- [ASSIGNED TASK] Pictures should be excluded; otherwise, copy every entry exactly.

Data entries
|---|

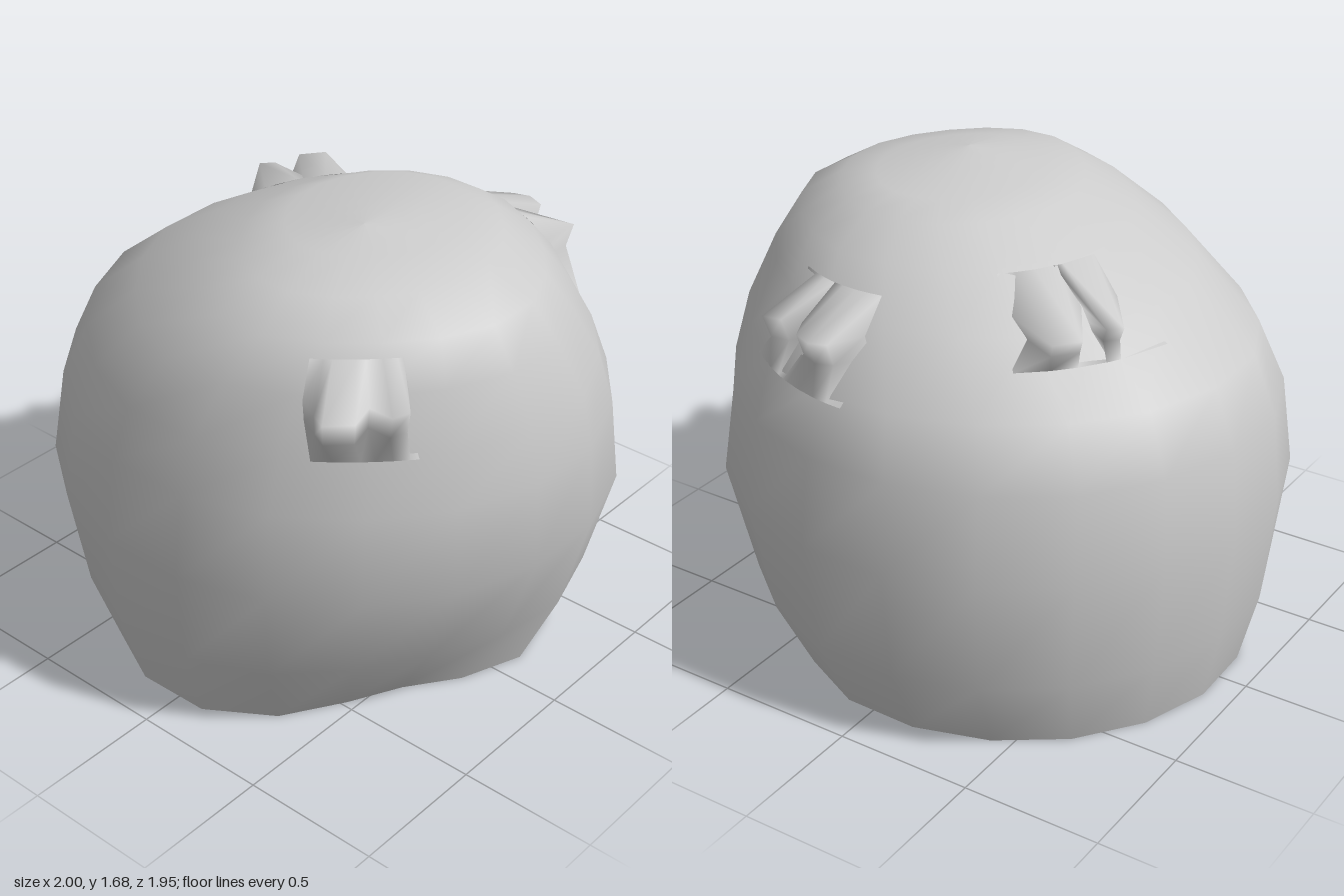
import * as THREE from 'three';

const SIDES = 20;
const material = new THREE.MeshStandardMaterial({ color: 0xcccccc, side: THREE.DoubleSide });

// Body levels from the open rim up: height, min x, max x, min z, max z, diagonal pinch
const LEVELS = [
  [0, -0.9, 0.84, -0.83, 0.85, 0.08],
  [0.28, -0.97, 0.92, -0.95, 0.93, 0.04],
  [0.67, -1, 1, -0.97, 0.98, 0],
  [0.98, -0.97, 0.99, -0.92, 0.95, 0.02],
  [1.18, -0.88, 0.97, -0.84, 0.91, 0.05],
  [1.38, -0.62, 0.9, -0.68, 0.84, 0.06],
  [1.52, -0.38, 0.82, -0.52, 0.72, 0.06],
  [1.61, -0.18, 0.66, -0.38, 0.58, 0.05],
  [1.655, -0.06, 0.5, -0.27, 0.39, 0.03],
  [1.68, 0.27, 0.27, 0.18, 0.18, 0],
];

// Point of the body on one level at angle t
function bodyPoint([y, x0, x1, z0, z1, pinch], t) {
  const c = Math.cos(t);
  const s = Math.sin(t);
  // diagonals are pinched, except at the full back right corner
  const p = c < 0 && s < 0 ? 1 : 1 - pinch * Math.sin(2 * t) ** 2;
  // the front left corner is pressed in near the rim
  const fade = Math.max(0, 1 - y / 0.65) ** 1.6;
  const k = 1 - 0.22 * fade * Math.max(0, Math.cos(t - 0.42)) ** 6;
  return [
    ((x0 + x1) / 2 + (x1 - x0) * 0.505 * c * p) * k,
    y,
    ((z0 + z1) / 2 + (z1 - z0) * 0.505 * s * p) * k,
  ];
}

// Point of the body at height y, in the direction of [x, z]
function bodyBehind(y, [x, z]) {
  const i = LEVELS.findIndex((level) => level[0] > y);
  const [low, high] = [LEVELS[i - 1], LEVELS[i]];
  const f = (y - low[0]) / (high[0] - low[0]);
  const level = low.map((v, n) => v + (high[n] - v) * f);
  const [, x0, x1, z0, z1] = level;
  return bodyPoint(level, Math.atan2(z - (z0 + z1) / 2, x - (x0 + x1) / 2));
}

// Smooth skin over rows of points
function loft(name, rows, closed) {
  const n = rows[0].length;
  const index = [];
  for (let i = 0; i < rows.length - 1; i++) {
    for (let j = 0; j < (closed ? n : n - 1); j++) {
      const a = i * n + j;
      const b = i * n + ((j + 1) % n);
      index.push(a, a + n, b, b, a + n, b + n);
    }
  }
  const geometry = new THREE.BufferGeometry();
  geometry.setAttribute('position', new THREE.Float32BufferAttribute(rows.flat(2), 3));
  geometry.setIndex(index);
  geometry.computeVertexNormals();
  const mesh = new THREE.Mesh(geometry, material);
  mesh.name = name;
  return mesh;
}

// Two-lobed nub: a lip of [x, z] points that blends into the body above and below
function nub(name, y, drop, lip) {
  return loft(name, [
    lip.map((p) => bodyBehind(y - drop, p)),
    lip.map(([x, z]) => [x * 0.97, y - drop * 0.4, z * 0.97]),
    lip.map(([x, z]) => [x, y, z]),
    lip.map((p) => bodyBehind(y + 0.09, p)),
  ], false);
}

export function createModel() {
  const model = new THREE.Group();
  model.name = 'roundShell';

  // Rounded shell, open underneath
  const angles = Array.from({ length: SIDES }, (_, j) => ((j + 0.5) / SIDES) * Math.PI * 2);
  model.add(loft('body', LEVELS.map((level) => angles.map((t) => bodyPoint(level, t))), true));

  // Three small nubs around the top
  model.add(nub('frontNub', 1.39, 0.22, [
    [0.72, 0.5], [0.81, 0.6], [0.79, 0.66], [0.7, 0.66], [0.73, 0.76], [0.66, 0.83], [0.6, 0.8], [0.52, 0.76],
  ]));
  model.add(nub('sideNub', 1.42, 0.12, [
    [-0.48, -0.08], [-0.66, -0.33], [-0.62, -0.37], [-0.46, -0.26], [-0.6, -0.48], [-0.54, -0.56], [-0.28, -0.43],
  ]));
  model.add(nub('backNub', 1.36, 0.2, [
    [0.06, -0.72], [0.12, -0.84], [0.18, -0.86], [0.25, -0.83], [0.29, -0.75], [0.28, -0.65], [0.36, -0.77],
    [0.43, -0.78], [0.43, -0.55],
  ]));
  return model;
}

|---|

- [SOLUTION TO THIS TASK]
import * as THREE from 'three';

const SIDES = 20;
const material = new THREE.MeshStandardMaterial({ color: 0xcccccc, side: THREE.DoubleSide });

// Body levels from the open rim up: height, min x, max x, min z, max z, diagonal pinch
const LEVELS = [
  [0, -0.9, 0.84, -0.83, 0.85, 0.08],
  [0.28, -0.97, 0.92, -0.95, 0.93, 0.04],
  [0.67, -1, 1, -0.97, 0.98, 0],
  [0.98, -0.97, 0.99, -0.92, 0.95, 0.02],
  [1.18, -0.88, 0.97, -0.84, 0.91, 0.05],
  [1.38, -0.62, 0.9, -0.68, 0.84, 0.06],
  [1.52, -0.38, 0.82, -0.52, 0.72, 0.06],
  [1.61, -0.18, 0.66, -0.38, 0.58, 0.05],
  [1.655, -0.06, 0.5, -0.27, 0.39, 0.03],
  [1.68, 0.27, 0.27, 0.18, 0.18, 0],
];

// Point of the body on one level at angle t
function bodyPoint([y, x0, x1, z0, z1, pinch], t) {
  const c = Math.cos(t);
  const s = Math.sin(t);
  // diagonals are pinched, except at the full back right corner
  const p = c < 0 && s < 0 ? 1 : 1 - pinch * Math.sin(2 * t) ** 2;
  // the front left corner is pressed in near the rim
  const fade = Math.max(0, 1 - y / 0.65) ** 1.6;
  const k = 1 - 0.22 * fade * Math.max(0, Math.cos(t - 0.42)) ** 6;
  return [
    ((x0 + x1) / 2 + (x1 - x0) * 0.505 * c * p) * k,
    y,
    ((z0 + z1) / 2 + (z1 - z0) * 0.505 * s * p) * k,
  ];
}

// Point of the body at height y, in the direction of [x, z]
function bodyBehind(y, [x, z]) {
  const i = LEVELS.findIndex((level) => level[0] > y);
  const [low, high] = [LEVELS[i - 1], LEVELS[i]];
  const f = (y - low[0]) / (high[0] - low[0]);
  const level = low.map((v, n) => v + (high[n] - v) * f);
  const [, x0, x1, z0, z1] = level;
  return bodyPoint(level, Math.atan2(z - (z0 + z1) / 2, x - (x0 + x1) / 2));
}

// Smooth skin over rows of points
function loft(name, rows, closed) {
  const n = rows[0].length;
  const index = [];
  for (let i = 0; i < rows.length - 1; i++) {
    for (let j = 0; j < (closed ? n : n - 1); j++) {
      const a = i * n + j;
      const b = i * n + ((j + 1) % n);
      index.push(a, a + n, b, b, a + n, b + n);
    }
  }
  const geometry = new THREE.BufferGeometry();
  geometry.setAttribute('position', new THREE.Float32BufferAttribute(rows.flat(2), 3));
  geometry.setIndex(index);
  geometry.computeVertexNormals();
  const mesh = new THREE.Mesh(geometry, material);
  mesh.name = name;
  return mesh;
}

// Two-lobed nub: a lip of [x, z] points that blends into the body above and below
function nub(name, y, drop, lip) {
  return loft(name, [
    lip.map((p) => bodyBehind(y - drop, p)),
    lip.map(([x, z]) => [x * 0.97, y - drop * 0.4, z * 0.97]),
    lip.map(([x, z]) => [x, y, z]),
    lip.map((p) => bodyBehind(y + 0.09, p)),
  ], false);
}

export function createModel() {
  const model = new THREE.Group();
  model.name = 'roundShell';

  // Rounded shell, open underneath
  const angles = Array.from({ length: SIDES }, (_, j) => ((j + 0.5) / SIDES) * Math.PI * 2);
  model.add(loft('body', LEVELS.map((level) => angles.map((t) => bodyPoint(level, t))), true));

  // Three small nubs around the top
  model.add(nub('frontNub', 1.39, 0.22, [
    [0.72, 0.5], [0.81, 0.6], [0.79, 0.66], [0.7, 0.66], [0.73, 0.76], [0.66, 0.83], [0.6, 0.8], [0.52, 0.76],
  ]));
  model.add(nub('sideNub', 1.42, 0.12, [
    [-0.48, -0.08], [-0.66, -0.33], [-0.62, -0.37], [-0.46, -0.26], [-0.6, -0.48], [-0.54, -0.56], [-0.28, -0.43],
  ]));
  model.add(nub('backNub', 1.36, 0.2, [
    [0.06, -0.72], [0.12, -0.84], [0.18, -0.86], [0.25, -0.83], [0.29, -0.75], [0.28, -0.65], [0.36, -0.77],
    [0.43, -0.78], [0.43, -0.55],
  ]));
  return model;
}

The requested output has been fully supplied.